Bottom Line: Subsequently, we briefly address how the analytical challenges associated with leeches may apply to other sources of iDNA.Our review highlights that despite the considerable potential of leech (and indeed any) iDNA as a new survey tool, further pilot studies are needed to assess how analytical methods can overcome or not the potential biases and assumption violations of the new field of iDNA.Specifically we argue that studies to compare iDNA sampling with standard survey methods such as camera trapping, and those to improve our knowledge on leech (and other invertebrate parasite) physiology, taxonomy, and ecology will be of immense future value.

View Article: PubMed Central - PubMed

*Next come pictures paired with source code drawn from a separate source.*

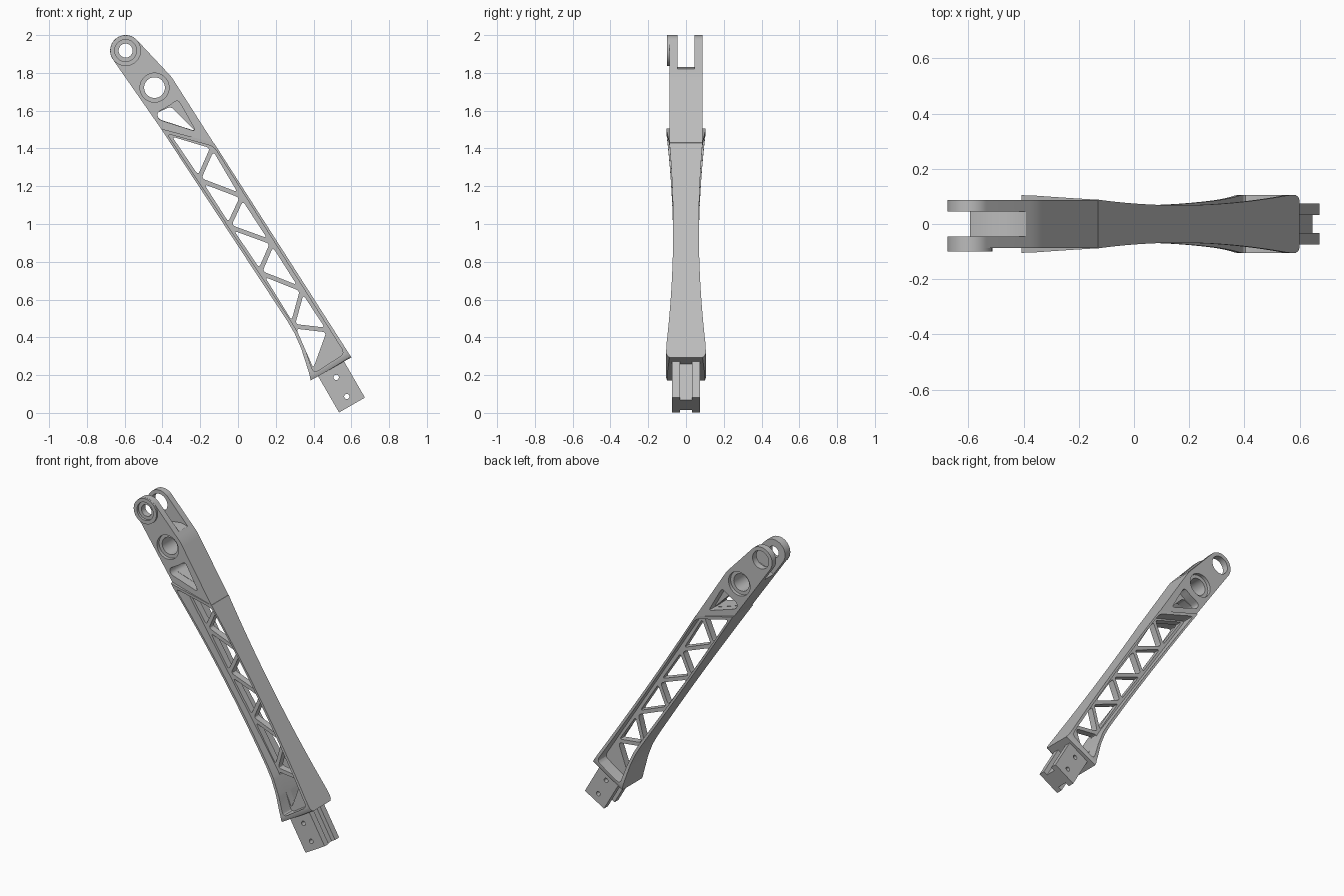
import bpy, bmesh, math
from mathutils import Vector

cube = bpy.data.objects.get("Cube")
if cube:
    bpy.data.objects.remove(cube, do_unlink=True)

X, Y, Z = Vector((1, 0, 0)), Vector((0, 1, 0)), Vector((0, 0, 1))

metal = bpy.data.materials.new("grey_metal")
metal.use_nodes = True
colour = (0.5, 0.5, 0.5, 1)
metal.diffuse_color = colour
metal.node_tree.nodes["Principled BSDF"].inputs["Base Color"].default_value = colour


def prism(name, pts, lo, hi, u=X, v=Z, origin=Vector()):
    """Extrude a profile drawn on axes u, v along their cross product."""
    w = u.cross(v)
    bm = bmesh.new()
    a, b = ([bm.verts.new(origin + u * p[0] + v * p[1] + w * d) for p in pts] for d in (lo, hi))
    bm.faces.new(a[::-1])
    bm.faces.new(b)
    for i in range(len(pts)):
        j = (i + 1) % len(pts)
        bm.faces.new((a[i], a[j], b[j], b[i]))
    bmesh.ops.recalc_face_normals(bm, faces=bm.faces[:])
    mesh = bpy.data.meshes.new(name)
    bm.to_mesh(mesh)
    bm.free()
    mesh.materials.append(metal)
    obj = bpy.data.objects.new(name, mesh)
    bpy.context.collection.objects.link(obj)
    return obj


def arc(c, r, start=0, end=360, n=40):
    steps = n if end - start == 360 else n + 1
    angles = [math.radians(start + (end - start) * i / n) for i in range(steps)]
    return [(c[0] + r * math.cos(a), c[1] + r * math.sin(a)) for a in angles]


def fillet(pts, r, n=4):
    """Round every corner of a polygon."""
    out = []
    for i, p in enumerate(pts):
        c = Vector(p)
        ends = []
        for q in (pts[i - 1], pts[(i + 1) % len(pts)]):
            e = Vector(q) - c
            ends.append(c + e.normalized() * min(r, e.length * 0.4))
        for k in range(n + 1):
            s = k / n
            out.append(tuple(ends[0] * (1 - s) ** 2 + c * 2 * s * (1 - s) + ends[1] * s * s))
    return out


def inset(tri, w):
    """Shrink a triangle by w on each side, about its incentre."""
    a, b, c = map(Vector, tri)
    la, lb, lc = (b - c).length, (c - a).length, (a - b).length
    p = la + lb + lc
    centre = (a * la + b * lb + c * lc) / p
    radius = abs((b - a).x * (c - a).y - (b - a).y * (c - a).x) / p
    return [tuple(centre + (q - centre) * (1 - w / radius)) for q in (a, b, c)]


def boolean(obj, tool, operation="DIFFERENCE"):
    mod = obj.modifiers.new("cut", "BOOLEAN")
    mod.operation, mod.object, mod.solver = operation, tool, "EXACT"
    bpy.context.view_layer.objects.active = obj
    bpy.ops.object.modifier_apply(modifier=mod.name)
    bpy.data.objects.remove(tool, do_unlink=True)


def drill(obj, pts, lo=-0.3, hi=0.3):
    boolean(obj, prism("cutter", pts, lo, hi))


def finish(obj):
    bpy.ops.object.select_all(action="DESELECT")
    obj.select_set(True)
    bpy.context.view_layer.objects.active = obj
    bpy.ops.object.shade_smooth_by_angle(angle=math.radians(25))


# Truss frame: outline trimmed to a waisted thickness
frame = prism("truss_frame", [
    (-0.408, 1.505), (-0.128, 1.43), (0.60, 0.294), (0.385, 0.172), (0.375, 0.215),
    (0.335, 0.34), (0.30, 0.42), (0.262, 0.485)], -0.15, 0.15)
along = Vector((0.54, 0, -0.842)).normalized()
edge = []
for i in range(33):
    t = -1.55 + 1.6 * i / 32
    edge.append((t, min(0.105, 0.068 + 0.037 * ((t + 0.73) / 0.74) ** 2)))
edge += [(0.068, 0.098), (0.078, 0.085)]
waist = edge + [(t, -y) for t, y in reversed(edge)]
boolean(frame, prism("cutter", waist, -1, 2, along, Y), "INTERSECT")

# Recesses on both sides, leaving a thin web in the middle
WEB = 0.022
recess = fillet([(-0.376, 1.478), (-0.128, 1.41), (0.565, 0.315), (0.40, 0.209),
                 (0.355, 0.34), (0.32, 0.42), (0.28, 0.487)], 0.03)
drill(frame, recess, WEB, 0.3)
drill(frame, recess, -0.3, -WEB)

# Triangular openings between zigzag bars
nodes = [(-0.378, 1.484), (-0.132, 1.41), (-0.209, 1.235), (0.024, 1.146), (-0.05, 0.987),
         (0.183, 0.902), (0.114, 0.743), (0.341, 0.653), (0.288, 0.46), (0.484, 0.437),
         (0.40, 0.205)]
for i in range(len(nodes) - 2):
    drill(frame, fillet(inset(nodes[i:i + 3], 0.012), 0.02))
finish(frame)

# Forked head with pivot boss
PIVOT, BEARING = (-0.595, 1.918), (-0.442, 1.722)
head = prism("fork_head", arc(PIVOT, 0.082, 43, 214, 28)
             + [(-0.408, 1.505), (-0.39, 1.488), (-0.122, 1.418), (-0.335, 1.752),
                (-0.352, 1.778), (-0.375, 1.803)], -0.087, 0.087)
boolean(head, prism("boss", arc(PIVOT, 0.0815), 0.06, 0.1), "UNION")
floor = [(-0.7, 1.7), (-0.6, 1.77), (-0.55, 1.803), (-0.5, 1.823), (-0.44, 1.831),
         (-0.39, 1.82), (-0.355, 1.797), (-0.3, 1.75)]
drill(head, floor + [(-0.2, 2.2), (-0.8, 2.2)], -0.045, 0.045)

# Pivot holes: narrow in front with a counterbore, wide behind
drill(head, arc(PIVOT, 0.037), 0, 0.3)
drill(head, arc(PIVOT, 0.058), 0.085, 0.3)
drill(head, arc(PIVOT, 0.058), -0.3, 0)

# Bearing hole, countersunk on both sides
drill(head, arc(BEARING, 0.055))
for lo, hi in ((0.065, 0.3), (-0.3, -0.065)):
    drill(head, arc(BEARING, 0.077), lo, hi)

# Lightening pocket under the bearing
pocket = [(-0.43, 1.59), (-0.365, 1.625), (-0.318, 1.66), (-0.222, 1.49), (-0.42, 1.553)]
for lo, hi in ((0.03, 0.3), (-0.3, -0.03)):
    drill(head, fillet(pocket, 0.025), lo, hi)
drill(head, fillet([(-0.43, 1.588), (-0.355, 1.622), (-0.225, 1.492), (-0.42, 1.555)], 0.02))
finish(head)

# Grooved tenon at the foot
across = Vector((0.866, 0, 0.5))
half = [(0, 0.074), (0, 0.033), (0.028, 0.033), (0.028, -0.033), (0, -0.033), (0, -0.074)]
section = half + [(0.158 - p, y) for p, y in reversed(half)]
tenon = prism("foot_tenon", section, 0, 0.225, across, Y, Vector((0.535, 0, 0.002)))
for centre in ((0.52, 0.188), (0.576, 0.087)):
    drill(tenon, arc(centre, 0.014, n=20))
finish(tenon)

Affiliation: Centre for GeoGenetics, Natural History Museum of Denmark, University of Copenhagen, Copenhagen, Denmark ; Center for Zoo and Wild Animal Health, Copenhagen Zoo, Frederiksberg, Denmark.

ABSTRACT
Invertebrate-derived DNA (iDNA) from terrestrial haematophagous leeches has recently been proposed as a powerful non-invasive tool with which to detect vertebrate species and thus to survey their populations. However, to date little attention has been given to whether and how this, or indeed any other iDNA-derived data, can be combined with state-of-the-art analytical tools to estimate wildlife abundances, population dynamics and distributions. In this review, we discuss the challenges that face the application of existing analytical methods such as site-occupancy and spatial capture-recapture (SCR) models to terrestrial leech iDNA, in particular, possible violations of key assumptions arising from factors intrinsic to invertebrate parasite biology. Specifically, we review the advantages and disadvantages of terrestrial leeches as a source of iDNA and summarize the utility of leeches for presence, occupancy, and spatial capture-recapture models. The main source of uncertainty that attends species detections derived from leech gut contents is attributable to uncertainty about the spatio-temporal sampling frame, since leeches retain host-blood for months and can move after feeding. Subsequently, we briefly address how the analytical challenges associated with leeches may apply to other sources of iDNA. Our review highlights that despite the considerable potential of leech (and indeed any) iDNA as a new survey tool, further pilot studies are needed to assess how analytical methods can overcome or not the potential biases and assumption violations of the new field of iDNA. Specifically we argue that studies to compare iDNA sampling with standard survey methods such as camera trapping, and those to improve our knowledge on leech (and other invertebrate parasite) physiology, taxonomy, and ecology will be of immense future value.

No MeSH data available.


Related in: MedlinePlus